Recommended brands: from the tubes tested above, only Lefranc & Bourgeois, Mussini and Blockx stayed white over time. I suggest you leave your white paints on blotting paper for a few minutes to absorb the excess of oil and reduce the yellowing of the painting.

Zinc White: Chinese White, Snow White, Zinc Oxide (PW4)

Yellowing test Winsor & Newton: W&N Underpainting White (PW6+PW4), W&N Transparent White (PW6+PW4)

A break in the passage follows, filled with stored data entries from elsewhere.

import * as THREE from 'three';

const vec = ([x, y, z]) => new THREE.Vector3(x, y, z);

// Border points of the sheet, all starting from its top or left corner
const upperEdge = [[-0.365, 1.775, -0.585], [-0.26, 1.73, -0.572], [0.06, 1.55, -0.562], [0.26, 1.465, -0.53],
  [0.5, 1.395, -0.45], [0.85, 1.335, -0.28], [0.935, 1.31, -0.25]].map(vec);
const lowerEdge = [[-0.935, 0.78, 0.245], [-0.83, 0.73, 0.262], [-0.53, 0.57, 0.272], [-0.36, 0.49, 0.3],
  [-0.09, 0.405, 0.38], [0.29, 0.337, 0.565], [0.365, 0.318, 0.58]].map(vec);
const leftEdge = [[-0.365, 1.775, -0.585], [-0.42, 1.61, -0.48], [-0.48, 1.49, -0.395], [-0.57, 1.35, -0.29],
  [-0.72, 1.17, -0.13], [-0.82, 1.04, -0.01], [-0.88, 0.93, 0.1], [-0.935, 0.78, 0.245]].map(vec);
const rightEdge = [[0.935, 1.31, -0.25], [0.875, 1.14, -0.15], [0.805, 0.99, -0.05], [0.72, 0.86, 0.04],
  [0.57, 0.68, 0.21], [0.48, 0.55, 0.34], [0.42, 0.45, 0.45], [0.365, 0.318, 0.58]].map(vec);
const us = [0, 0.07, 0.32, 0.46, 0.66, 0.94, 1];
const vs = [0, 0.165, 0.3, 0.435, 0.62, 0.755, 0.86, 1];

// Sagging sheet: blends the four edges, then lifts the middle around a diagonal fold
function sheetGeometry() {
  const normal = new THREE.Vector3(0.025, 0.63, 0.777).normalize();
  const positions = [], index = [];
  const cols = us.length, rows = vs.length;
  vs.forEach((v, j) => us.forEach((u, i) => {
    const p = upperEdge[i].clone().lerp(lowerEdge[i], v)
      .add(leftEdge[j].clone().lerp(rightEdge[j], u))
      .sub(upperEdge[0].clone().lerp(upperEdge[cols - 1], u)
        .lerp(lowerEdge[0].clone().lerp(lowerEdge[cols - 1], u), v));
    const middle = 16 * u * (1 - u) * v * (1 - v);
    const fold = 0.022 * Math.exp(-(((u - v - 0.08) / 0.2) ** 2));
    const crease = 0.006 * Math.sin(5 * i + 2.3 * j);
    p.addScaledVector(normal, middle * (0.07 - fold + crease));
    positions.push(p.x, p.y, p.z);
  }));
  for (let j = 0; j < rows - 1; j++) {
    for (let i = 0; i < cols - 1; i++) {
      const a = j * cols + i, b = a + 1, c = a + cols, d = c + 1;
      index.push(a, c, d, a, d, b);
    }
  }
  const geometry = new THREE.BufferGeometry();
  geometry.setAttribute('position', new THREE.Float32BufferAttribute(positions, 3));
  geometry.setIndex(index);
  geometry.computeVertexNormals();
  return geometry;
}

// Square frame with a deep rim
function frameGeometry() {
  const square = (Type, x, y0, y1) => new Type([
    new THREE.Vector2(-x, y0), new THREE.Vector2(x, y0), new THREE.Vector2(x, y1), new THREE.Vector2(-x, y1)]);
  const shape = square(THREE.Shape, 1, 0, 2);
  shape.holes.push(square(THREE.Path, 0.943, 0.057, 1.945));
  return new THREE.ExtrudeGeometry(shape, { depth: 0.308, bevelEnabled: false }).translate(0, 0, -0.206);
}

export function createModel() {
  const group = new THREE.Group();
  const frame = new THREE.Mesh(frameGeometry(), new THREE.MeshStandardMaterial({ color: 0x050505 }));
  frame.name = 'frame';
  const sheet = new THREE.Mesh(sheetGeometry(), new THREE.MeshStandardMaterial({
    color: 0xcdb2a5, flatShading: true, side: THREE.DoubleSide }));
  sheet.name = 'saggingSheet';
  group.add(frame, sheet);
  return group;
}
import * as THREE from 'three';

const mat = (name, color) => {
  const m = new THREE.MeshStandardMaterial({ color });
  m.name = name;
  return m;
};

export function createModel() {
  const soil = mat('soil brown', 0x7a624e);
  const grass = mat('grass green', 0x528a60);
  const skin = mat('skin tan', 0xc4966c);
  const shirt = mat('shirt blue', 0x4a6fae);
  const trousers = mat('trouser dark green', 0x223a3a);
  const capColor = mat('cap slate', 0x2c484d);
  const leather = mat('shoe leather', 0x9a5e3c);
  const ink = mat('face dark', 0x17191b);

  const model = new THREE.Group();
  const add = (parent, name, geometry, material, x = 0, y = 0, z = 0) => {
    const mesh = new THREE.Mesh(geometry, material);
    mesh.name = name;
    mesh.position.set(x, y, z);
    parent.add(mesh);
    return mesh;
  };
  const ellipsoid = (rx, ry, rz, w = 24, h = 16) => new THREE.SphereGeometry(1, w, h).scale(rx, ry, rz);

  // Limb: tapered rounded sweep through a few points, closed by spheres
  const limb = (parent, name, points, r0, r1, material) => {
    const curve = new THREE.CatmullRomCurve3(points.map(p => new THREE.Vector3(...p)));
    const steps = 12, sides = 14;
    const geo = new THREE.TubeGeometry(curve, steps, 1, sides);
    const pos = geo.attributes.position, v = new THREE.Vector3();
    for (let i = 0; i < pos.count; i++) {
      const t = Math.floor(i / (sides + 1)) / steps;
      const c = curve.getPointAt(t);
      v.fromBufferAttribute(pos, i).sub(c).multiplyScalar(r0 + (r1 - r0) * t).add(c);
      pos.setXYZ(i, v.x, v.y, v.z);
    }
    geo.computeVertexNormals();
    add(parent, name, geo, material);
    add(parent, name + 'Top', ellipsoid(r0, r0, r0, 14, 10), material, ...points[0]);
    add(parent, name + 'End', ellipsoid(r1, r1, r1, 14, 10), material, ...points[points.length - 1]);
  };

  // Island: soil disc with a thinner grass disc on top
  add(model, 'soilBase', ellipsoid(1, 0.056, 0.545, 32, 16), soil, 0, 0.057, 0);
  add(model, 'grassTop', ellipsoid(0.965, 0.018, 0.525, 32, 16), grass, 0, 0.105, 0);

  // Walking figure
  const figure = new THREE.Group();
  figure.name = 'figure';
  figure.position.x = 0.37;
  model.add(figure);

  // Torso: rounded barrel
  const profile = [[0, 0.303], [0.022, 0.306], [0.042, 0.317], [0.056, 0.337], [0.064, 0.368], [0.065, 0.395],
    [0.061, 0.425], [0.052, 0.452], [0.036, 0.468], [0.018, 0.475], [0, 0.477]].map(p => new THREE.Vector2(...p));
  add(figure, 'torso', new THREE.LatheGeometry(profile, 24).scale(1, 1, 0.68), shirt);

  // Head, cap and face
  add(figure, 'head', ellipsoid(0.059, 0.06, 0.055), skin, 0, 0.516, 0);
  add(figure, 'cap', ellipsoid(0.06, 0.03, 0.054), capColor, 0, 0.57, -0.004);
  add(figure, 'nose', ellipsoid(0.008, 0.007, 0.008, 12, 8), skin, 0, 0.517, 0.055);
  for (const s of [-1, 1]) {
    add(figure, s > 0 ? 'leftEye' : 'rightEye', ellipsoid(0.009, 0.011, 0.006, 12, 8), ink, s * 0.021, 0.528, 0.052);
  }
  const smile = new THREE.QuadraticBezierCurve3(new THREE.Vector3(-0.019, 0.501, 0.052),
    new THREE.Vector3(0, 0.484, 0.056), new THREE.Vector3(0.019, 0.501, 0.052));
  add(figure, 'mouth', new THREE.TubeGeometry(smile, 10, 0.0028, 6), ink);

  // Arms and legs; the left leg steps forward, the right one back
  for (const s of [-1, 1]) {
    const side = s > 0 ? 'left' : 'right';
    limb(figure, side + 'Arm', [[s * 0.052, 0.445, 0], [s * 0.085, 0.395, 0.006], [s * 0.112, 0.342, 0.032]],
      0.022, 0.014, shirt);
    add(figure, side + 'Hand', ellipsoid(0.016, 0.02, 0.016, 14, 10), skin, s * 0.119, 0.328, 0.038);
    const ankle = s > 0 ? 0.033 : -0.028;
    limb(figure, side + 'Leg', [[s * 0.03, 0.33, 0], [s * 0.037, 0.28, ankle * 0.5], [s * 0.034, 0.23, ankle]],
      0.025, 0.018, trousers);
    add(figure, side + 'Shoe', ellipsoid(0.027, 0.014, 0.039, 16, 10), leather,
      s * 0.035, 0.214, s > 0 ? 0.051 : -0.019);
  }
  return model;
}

It is a brilliant cold white that is very stable, but it dries much more slowly than lead white. It creates a hard, brittle film which should not be used for priming or layered painting techniques as it creates one of the least elastic oil films. It is acceptable for alla prima painting and is recommended for the impressionist or sketch artist who wants a brilliant white. Unlike lead white, zinc does not yellow when it comes into contact with sulfur fumes. The pigment might not change, but its transparency will reveal the yellowing of the linseed oil. It creates a hard, brittle film of soapy crystals that can chalk and speed the appearance of fading in organic colors, though it is said to be stable in mixtures with inorganics. In mixtures with Titanium it is said to be beneficial, making the paint more weatherfast. It does absorb UV radiation (used in sunblock) which may reduce the effects of UV on paint film deterioration. It is the most transparent of the available white pigments.

 Semi-Transparent 3
Lightfastness: I
Oil Absorption: Very Low (10-22g) but too brittle for underpainting
Oil Film: very slow drying, hard, brittle, only acceptable for alla prima technique on rigid boards
Recommended brand: not recommended, it’s transparency tends to reveal the yellowing of the oil paint. Very brittle, it tends to delaminate.